=== EXERCISE DETAILS ===
Find the line with "(0.085 - D, -0.38" in the records below. Copy it and every line after it, up to and including the line with "sheet(bm, [(x, y, TOP) for x, y in PLAN])".

Data extracted from a collection
□ □ □
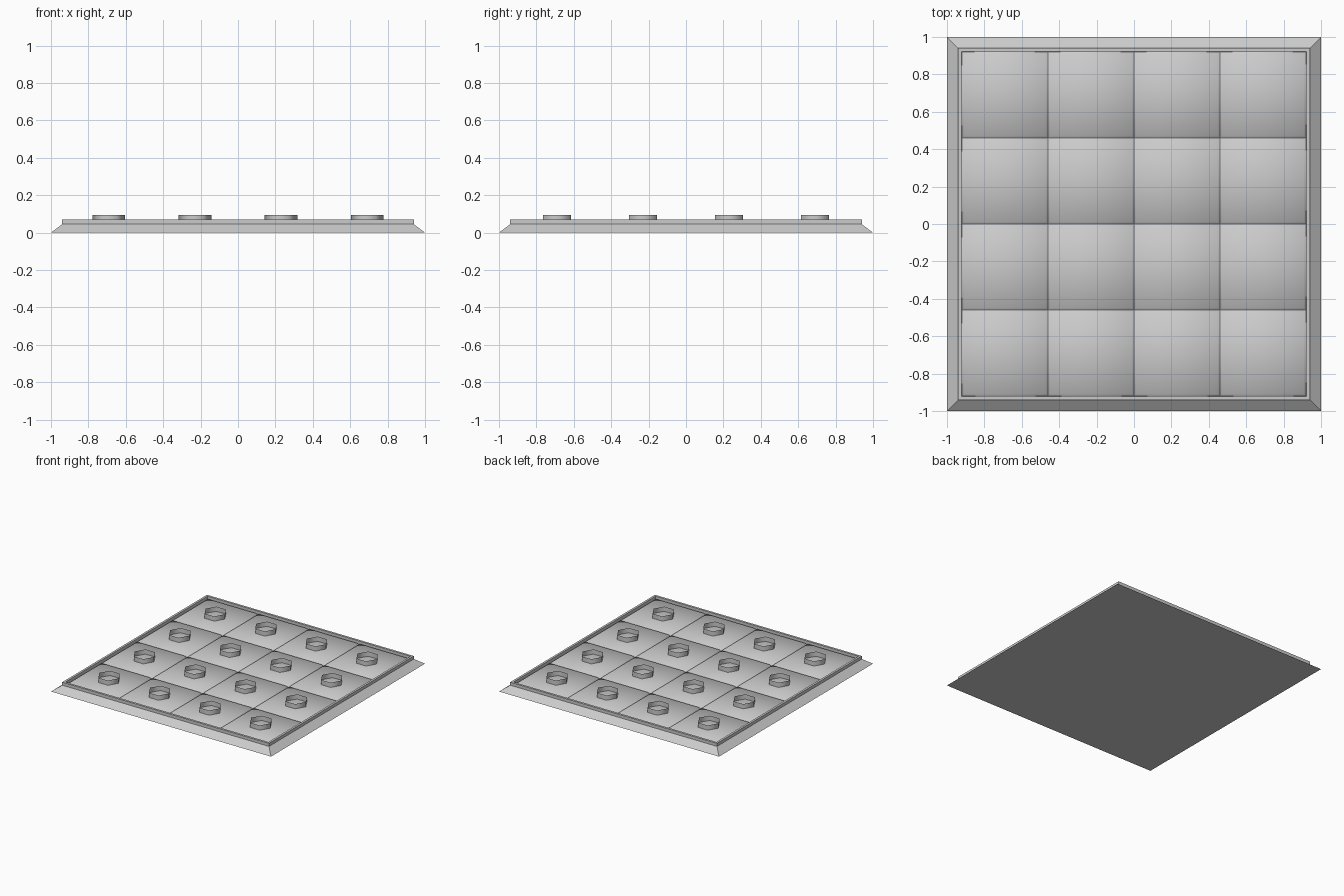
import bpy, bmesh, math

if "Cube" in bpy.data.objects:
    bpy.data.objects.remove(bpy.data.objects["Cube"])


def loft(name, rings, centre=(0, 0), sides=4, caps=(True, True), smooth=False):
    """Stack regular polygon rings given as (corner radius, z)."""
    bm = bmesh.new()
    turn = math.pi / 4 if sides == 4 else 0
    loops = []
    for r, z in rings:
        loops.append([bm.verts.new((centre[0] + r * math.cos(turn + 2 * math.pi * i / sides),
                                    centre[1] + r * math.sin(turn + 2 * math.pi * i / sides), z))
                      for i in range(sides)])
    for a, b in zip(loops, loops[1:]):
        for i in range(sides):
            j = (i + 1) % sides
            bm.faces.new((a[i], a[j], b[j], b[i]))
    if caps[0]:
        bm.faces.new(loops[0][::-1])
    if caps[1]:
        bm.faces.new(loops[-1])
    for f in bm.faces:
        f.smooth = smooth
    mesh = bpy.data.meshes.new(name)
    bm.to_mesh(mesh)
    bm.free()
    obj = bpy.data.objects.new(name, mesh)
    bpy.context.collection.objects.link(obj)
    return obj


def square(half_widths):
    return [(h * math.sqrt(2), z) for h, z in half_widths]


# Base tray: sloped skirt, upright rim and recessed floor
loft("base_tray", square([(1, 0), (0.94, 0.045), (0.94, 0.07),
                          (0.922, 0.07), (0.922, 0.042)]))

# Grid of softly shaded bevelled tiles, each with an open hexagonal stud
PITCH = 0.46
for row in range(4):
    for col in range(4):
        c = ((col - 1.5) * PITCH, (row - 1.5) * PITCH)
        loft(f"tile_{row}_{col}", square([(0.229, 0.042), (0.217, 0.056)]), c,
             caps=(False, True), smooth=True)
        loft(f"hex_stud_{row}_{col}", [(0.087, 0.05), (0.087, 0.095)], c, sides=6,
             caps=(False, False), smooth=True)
□ □ □
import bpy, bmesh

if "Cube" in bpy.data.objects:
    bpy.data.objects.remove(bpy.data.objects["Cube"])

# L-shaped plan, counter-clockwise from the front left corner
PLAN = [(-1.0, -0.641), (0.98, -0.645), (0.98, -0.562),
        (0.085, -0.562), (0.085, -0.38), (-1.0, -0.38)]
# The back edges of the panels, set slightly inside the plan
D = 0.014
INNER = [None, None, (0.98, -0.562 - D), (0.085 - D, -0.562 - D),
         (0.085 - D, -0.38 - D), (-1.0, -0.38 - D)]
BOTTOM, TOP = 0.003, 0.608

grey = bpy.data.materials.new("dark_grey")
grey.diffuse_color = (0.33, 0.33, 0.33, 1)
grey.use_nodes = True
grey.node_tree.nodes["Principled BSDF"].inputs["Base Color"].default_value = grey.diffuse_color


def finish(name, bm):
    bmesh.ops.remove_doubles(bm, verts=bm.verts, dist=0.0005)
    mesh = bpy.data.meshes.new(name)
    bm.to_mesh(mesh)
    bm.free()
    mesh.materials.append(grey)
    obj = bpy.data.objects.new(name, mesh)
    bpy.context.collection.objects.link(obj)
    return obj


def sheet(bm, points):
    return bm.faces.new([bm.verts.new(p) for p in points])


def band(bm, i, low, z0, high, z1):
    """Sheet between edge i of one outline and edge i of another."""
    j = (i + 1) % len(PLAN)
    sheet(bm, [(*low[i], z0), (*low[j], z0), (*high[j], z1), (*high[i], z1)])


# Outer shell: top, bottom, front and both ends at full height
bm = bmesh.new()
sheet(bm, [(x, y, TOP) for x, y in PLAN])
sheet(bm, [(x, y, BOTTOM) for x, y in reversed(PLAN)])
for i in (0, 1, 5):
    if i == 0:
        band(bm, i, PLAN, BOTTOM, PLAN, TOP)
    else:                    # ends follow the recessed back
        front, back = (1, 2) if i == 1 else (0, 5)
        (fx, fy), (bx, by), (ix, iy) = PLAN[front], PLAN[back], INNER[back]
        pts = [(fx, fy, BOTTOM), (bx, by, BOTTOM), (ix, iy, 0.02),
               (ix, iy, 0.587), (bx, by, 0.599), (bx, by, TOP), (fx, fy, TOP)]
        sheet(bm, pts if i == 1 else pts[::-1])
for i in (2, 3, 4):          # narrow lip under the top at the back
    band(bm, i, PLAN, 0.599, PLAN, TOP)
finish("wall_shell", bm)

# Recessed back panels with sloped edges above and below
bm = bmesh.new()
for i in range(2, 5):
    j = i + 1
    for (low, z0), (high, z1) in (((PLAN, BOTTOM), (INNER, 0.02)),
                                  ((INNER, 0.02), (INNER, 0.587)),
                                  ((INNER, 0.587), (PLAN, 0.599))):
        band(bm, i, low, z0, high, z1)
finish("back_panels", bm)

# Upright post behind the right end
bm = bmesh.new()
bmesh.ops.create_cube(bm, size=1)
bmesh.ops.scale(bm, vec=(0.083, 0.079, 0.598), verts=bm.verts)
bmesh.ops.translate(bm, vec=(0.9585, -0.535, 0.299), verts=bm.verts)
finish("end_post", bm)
□ □ □
=== ANSWER SECTION ===
         (0.085 - D, -0.38 - D), (-1.0, -0.38 - D)]
BOTTOM, TOP = 0.003, 0.608

grey = bpy.data.materials.new("dark_grey")
grey.diffuse_color = (0.33, 0.33, 0.33, 1)
grey.use_nodes = True
grey.node_tree.nodes["Principled BSDF"].inputs["Base Color"].default_value = grey.diffuse_color


def finish(name, bm):
    bmesh.ops.remove_doubles(bm, verts=bm.verts, dist=0.0005)
    mesh = bpy.data.meshes.new(name)
    bm.to_mesh(mesh)
    bm.free()
    mesh.materials.append(grey)
    obj = bpy.data.objects.new(name, mesh)
    bpy.context.collection.objects.link(obj)
    return obj


def sheet(bm, points):
    return bm.faces.new([bm.verts.new(p) for p in points])


def band(bm, i, low, z0, high, z1):
    """Sheet between edge i of one outline and edge i of another."""
    j = (i + 1) % len(PLAN)
    sheet(bm, [(*low[i], z0), (*low[j], z0), (*high[j], z1), (*high[i], z1)])


# Outer shell: top, bottom, front and both ends at full height
bm = bmesh.new()
sheet(bm, [(x, y, TOP) for x, y in PLAN])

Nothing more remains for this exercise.